Artistic Production and Representation in Africa"
Marla Berns (University Art Museum, UCSB)
Catherine Cole (Dramatic Art, UCSB)
4:00 - 5:30:
Round Table: "Academic Culture: Models of Authorship"
James Langer (Physics, UCSB)
Corynne McSherry (Communication, UC San Diego)
Mark Rose (English, UCSB)
Martha Winnacker (Office of the President, UC)
5:30 - 7:00:
Saturday, November 7:
IHC McCune Conference Room 9:15:
Introduction: Mark Rose (Chair, English, UCSB)
9:30 - 10:30:
Robert Folkenflik (English and Comparative Literature,
UC Irvine), "From Actress to Author in the 18th Century"
10:45 - 11:45:
Jane Gaines (English and Director, Film & Video
Program, Duke University), "Abolishing Authorship"
11:45 - 12:45:

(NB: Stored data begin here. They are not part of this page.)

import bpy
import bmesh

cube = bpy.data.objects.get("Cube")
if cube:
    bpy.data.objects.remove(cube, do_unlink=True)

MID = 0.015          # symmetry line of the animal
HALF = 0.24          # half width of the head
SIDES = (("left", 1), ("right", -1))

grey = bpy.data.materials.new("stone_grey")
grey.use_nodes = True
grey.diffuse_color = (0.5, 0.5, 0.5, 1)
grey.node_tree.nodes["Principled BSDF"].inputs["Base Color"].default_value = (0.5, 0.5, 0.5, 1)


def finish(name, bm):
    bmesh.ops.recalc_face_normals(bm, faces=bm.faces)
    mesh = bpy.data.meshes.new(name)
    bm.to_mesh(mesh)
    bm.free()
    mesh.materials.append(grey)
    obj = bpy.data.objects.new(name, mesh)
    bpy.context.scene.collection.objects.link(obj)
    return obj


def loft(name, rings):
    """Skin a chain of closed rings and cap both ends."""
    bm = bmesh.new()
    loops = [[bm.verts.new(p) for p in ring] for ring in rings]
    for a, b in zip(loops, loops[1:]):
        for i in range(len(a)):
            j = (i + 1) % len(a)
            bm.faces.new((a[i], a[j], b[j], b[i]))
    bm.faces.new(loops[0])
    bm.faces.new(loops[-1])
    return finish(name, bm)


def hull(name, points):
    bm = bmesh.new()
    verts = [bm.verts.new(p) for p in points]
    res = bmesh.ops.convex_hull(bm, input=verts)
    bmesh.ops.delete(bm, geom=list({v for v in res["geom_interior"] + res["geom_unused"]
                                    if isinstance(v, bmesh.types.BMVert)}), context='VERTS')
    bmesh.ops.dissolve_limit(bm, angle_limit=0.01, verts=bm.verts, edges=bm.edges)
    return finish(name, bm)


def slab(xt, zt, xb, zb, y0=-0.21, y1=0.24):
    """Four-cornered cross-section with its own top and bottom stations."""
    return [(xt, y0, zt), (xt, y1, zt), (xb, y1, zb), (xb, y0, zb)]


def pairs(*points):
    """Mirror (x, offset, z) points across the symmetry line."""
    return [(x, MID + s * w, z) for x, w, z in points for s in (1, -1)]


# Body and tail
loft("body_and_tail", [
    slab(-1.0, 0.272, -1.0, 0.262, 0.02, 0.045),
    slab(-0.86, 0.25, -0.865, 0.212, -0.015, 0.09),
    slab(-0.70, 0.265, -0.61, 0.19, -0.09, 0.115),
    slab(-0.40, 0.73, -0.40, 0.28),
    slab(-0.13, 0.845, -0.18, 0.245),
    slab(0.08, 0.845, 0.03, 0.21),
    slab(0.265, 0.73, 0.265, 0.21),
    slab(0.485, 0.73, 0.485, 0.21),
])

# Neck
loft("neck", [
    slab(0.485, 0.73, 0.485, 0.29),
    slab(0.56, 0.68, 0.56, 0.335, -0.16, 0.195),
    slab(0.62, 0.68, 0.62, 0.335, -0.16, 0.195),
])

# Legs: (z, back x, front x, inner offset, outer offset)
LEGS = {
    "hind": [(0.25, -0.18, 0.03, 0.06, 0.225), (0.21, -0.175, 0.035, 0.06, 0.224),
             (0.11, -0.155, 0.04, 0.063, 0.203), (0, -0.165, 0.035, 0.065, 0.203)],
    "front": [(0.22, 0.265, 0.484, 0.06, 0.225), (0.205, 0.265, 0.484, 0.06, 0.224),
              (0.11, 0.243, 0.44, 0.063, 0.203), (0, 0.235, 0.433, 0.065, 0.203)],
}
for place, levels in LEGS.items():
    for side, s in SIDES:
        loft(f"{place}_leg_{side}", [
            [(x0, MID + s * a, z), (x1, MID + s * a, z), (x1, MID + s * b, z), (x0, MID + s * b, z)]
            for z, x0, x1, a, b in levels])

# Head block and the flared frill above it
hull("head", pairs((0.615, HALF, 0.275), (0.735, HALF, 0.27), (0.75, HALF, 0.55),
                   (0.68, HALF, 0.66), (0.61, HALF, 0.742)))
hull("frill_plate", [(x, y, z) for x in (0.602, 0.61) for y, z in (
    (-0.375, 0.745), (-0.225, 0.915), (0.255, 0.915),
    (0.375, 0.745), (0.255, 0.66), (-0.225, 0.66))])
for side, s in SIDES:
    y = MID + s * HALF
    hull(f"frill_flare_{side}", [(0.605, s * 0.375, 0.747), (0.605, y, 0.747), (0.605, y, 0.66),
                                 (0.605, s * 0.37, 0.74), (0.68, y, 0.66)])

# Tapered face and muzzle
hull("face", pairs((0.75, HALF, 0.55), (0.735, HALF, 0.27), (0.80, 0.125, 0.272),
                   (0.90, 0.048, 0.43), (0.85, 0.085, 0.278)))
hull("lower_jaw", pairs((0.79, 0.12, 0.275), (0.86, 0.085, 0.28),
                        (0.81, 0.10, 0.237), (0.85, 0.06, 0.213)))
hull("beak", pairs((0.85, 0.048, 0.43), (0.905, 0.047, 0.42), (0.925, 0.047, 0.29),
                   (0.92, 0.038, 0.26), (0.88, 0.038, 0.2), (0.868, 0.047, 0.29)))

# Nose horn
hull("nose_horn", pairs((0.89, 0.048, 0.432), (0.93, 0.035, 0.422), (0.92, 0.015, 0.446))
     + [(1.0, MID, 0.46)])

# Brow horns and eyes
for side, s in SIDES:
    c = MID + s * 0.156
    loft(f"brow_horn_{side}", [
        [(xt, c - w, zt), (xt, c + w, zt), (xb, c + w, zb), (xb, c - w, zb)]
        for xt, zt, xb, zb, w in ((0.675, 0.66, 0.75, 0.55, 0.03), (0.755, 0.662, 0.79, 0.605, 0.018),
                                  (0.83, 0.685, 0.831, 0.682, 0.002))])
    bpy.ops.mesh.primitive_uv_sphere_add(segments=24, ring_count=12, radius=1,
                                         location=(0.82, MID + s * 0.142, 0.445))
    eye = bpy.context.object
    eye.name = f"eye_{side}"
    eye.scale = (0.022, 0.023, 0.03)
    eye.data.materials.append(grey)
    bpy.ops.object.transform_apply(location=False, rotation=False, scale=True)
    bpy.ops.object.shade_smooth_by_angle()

Martha Woodmansee (English Department, Case Western University), "Beyond Authorship: Imagining Rights in Traditional Cultural Materials"
12:45 - 1:45:
Lunch 2:00 - 3:00:
Introduction: Eve Darian-Smith (Anthroplogy, UCSB)
David Cope (Music, UC Santa Cruz), "Authorship and
Experiments in Musical Intelligence"
3:15 - 4:15:
Richard Lanham (English, UCLA) "Intellectual Authorship and Contemporary Entertainment"
4:15 - 5:30:
Round Table: "Future Models of Authorship: The
Anne Deane (Acting Associate Director, UC-Digital
Media Innovation Program)
JoAnn Kuchera-Morin (Director, Center for Research in
Electronic Art Technology (CREATE) and Program
Director, UC-Digital Media Innovation Program)
Richard Lanham (English, UCLA)
Lev Manovitch (Visual Arts, UC San Diego)
Victoria Vesna (Art Studio, UCSB)
This event is co-sponsored by the UCSB College of Letters and Science, College of Creative Studies, Departments of Art Studio, Comparative Literature, English, French & Italian, History of Art and Architecture, Interdisciplinary Humanities Center, Writing Program, Donald Davidson Library, Friends of the UCSB Library, UCSB Extension, and Jane Crowell Rieffel.